"The message that Facebook does not intend to offer the Libra currency in its Calibra wallet is completely wrong," she wrote. "Facebook remains fully committed to the project."
A Libra Association spokesman told Ars Technica that nothing had changed.
"The Libra Association has not changed its goal of building a regulatory global payments network, and the fundamental design principles that support that goal have not been changed, nor has the network had the potential to encourage future innovation," the spokesman said in an E -mail Policy.
The scale has been under fire since it was announced
Enlarge /. David Marcus, Head of Blockchain on Facebook, speaks at a hearing of the House Financial Services Committee on Wednesday, July 17, 2019.
When Facebook introduced the Libra last June, it triggered an immediate backlash from government officials in the United States and around the world.
"I don't think the project can move forward … without much of the way the company has dealt with money laundering," said Fed Chairman Jerome Powell in early July.
Later that month, Facebook seemed to be pulling back from its original vision that Libra should be a fully open, decentralized network. During the testimony from Congress last July, David Marcus, the public face of the Facebook Libra project, assured regulators that the Libra would be equipped with controls for money laundering, terrorist financing, and other possible abuses.
However, this type of control directly contradicts the decentralized philosophy of traditional blockchain-based networks.

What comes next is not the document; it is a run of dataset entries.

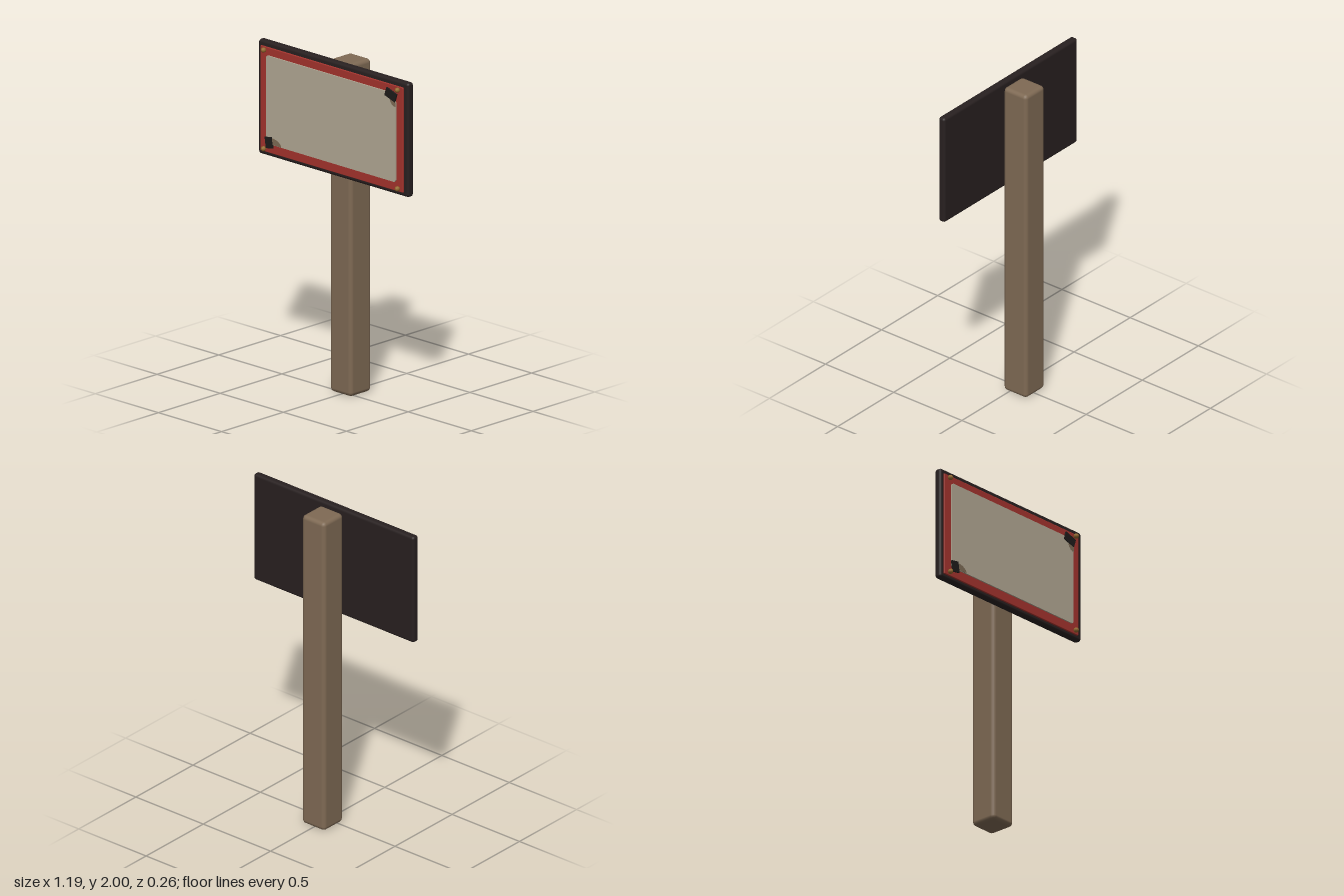
import * as THREE from 'three';
import { RoundedBoxGeometry } from 'three/addons/geometries/RoundedBoxGeometry.js';

const paint = (name, color) => {
  const m = new THREE.MeshStandardMaterial({ color });
  m.name = name;
  return m;
};

export function createModel() {
  const wood = paint('wood', 0x7f6a54);
  const dark = paint('dark board', 0x282020);
  const red = paint('red trim', 0xa4332d);
  const paper = paint('paper', 0xb2a894);
  const stain = paint('stain', 0x7d6b55);
  const tape = paint('tape', 0x1e1b1a);
  const brass = paint('brass', 0x966a2e);

  const group = new THREE.Group();
  const add = (name, geometry, material, x, y, z, roll = 0) => {
    const mesh = new THREE.Mesh(geometry, material);
    mesh.name = name;
    mesh.position.set(x, y, z);
    mesh.rotation.z = roll;
    group.add(mesh);
    return mesh;
  };

  // Square post with softened edges
  add('post', new RoundedBoxGeometry(0.17, 1.98, 0.17, 2, 0.024), wood, 0, 0.995, -0.045);

  // Sign board and its red trim
  add('board', new RoundedBoxGeometry(1.19, 0.68, 0.046, 2, 0.016), dark, 0, 1.66, 0.073);
  add('redTrim', new RoundedBoxGeometry(1.13, 0.625, 0.02, 1, 0.004), red, -0.005, 1.657, 0.095);

  // Paper sheet with worn corners
  const sheet = new THREE.Shape([
    [-0.515, 1.41], [-0.5, 1.4], [0.5, 1.398], [0.51, 1.41],
    [0.51, 1.87], [0.47, 1.924], [-0.505, 1.924], [-0.515, 1.915],
  ].map(([x, y]) => new THREE.Vector2(x, y)));
  add('paperSheet', new THREE.ExtrudeGeometry(sheet, { depth: 0.009, bevelEnabled: false }),
    paper, 0, 0, 0.104);

  // Stains beside the taped corners
  add('lowerStain', new THREE.CylinderGeometry(0.075, 0.075, 0.002, 12, 1, false, Math.PI / 2, Math.PI / 2)
    .rotateX(Math.PI / 2).rotateZ(Math.PI / 2), stain, -0.47, 1.401, 0.1135)
    .geometry = quarterDisc(0.075, 0.04);
  add('upperStain', quarterDisc(-0.045, -0.045), stain, 0.51, 1.892, 0.1135);

  // Tape pieces
  add('upperTape', new THREE.BoxGeometry(0.085, 0.052, 0.009), tape, 0.475, 1.913, 0.114, -0.32);
  add('lowerTape', new THREE.BoxGeometry(0.054, 0.066, 0.009), tape, -0.49, 1.41, 0.114, 0.15);

  // Faceted corner studs
  for (const x of [-0.532, 0.528]) {
    for (const y of [1.365, 1.952]) {
      const stud = new THREE.SphereGeometry(0.016, 8, 5).rotateX(Math.PI / 2);
      add('cornerStud', stud, brass, x, y, 0.116);
    }
  }
  return group;
}

// Thin quarter ellipse, extending from its corner along the signs of w and h
function quarterDisc(w, h) {
  const points = [new THREE.Vector2(0, 0)];
  for (let i = 0; i <= 6; i++) {
    const a = (i / 6) * Math.PI / 2;
    points.push(new THREE.Vector2(w * Math.cos(a), h * Math.sin(a)));
  }
  return new THREE.ExtrudeGeometry(new THREE.Shape(points), { depth: 0.001, bevelEnabled: false });
}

To stop the abuse of the network, Facebook would have to check anyone who creates an app or offers a payment service on the network. However, adding this type of bureaucracy would not help Facebook make the network accessible to users in developing countries.
These promises may also have prompted Facebook to enforce a wider range of regulations that countries around the world impose on domestic financial networks. Conventional blockchain networks like Bitcoin bypass these rules because the authorities can't punish anyone if the Bitcoin network doesn't meet the requirements. But that approach wouldn't work for Facebook – which meant Facebook could be in a regulatory quagmire while trying to satisfy hundreds of different regulators around the world.
In October, some of Facebook's most important Libra partners withdrew from the project. Stripe, Visa, Mastercard and Mercado Pago cancel in one day. PayPal had canceled a few days earlier. Facebook continued with its remaining 20 partners. However, it was hard to ignore that the companies that jumped the ship were some of the most experienced companies that actually operated payment networks.
Facebook says it continues to push the project, but it won't be easy.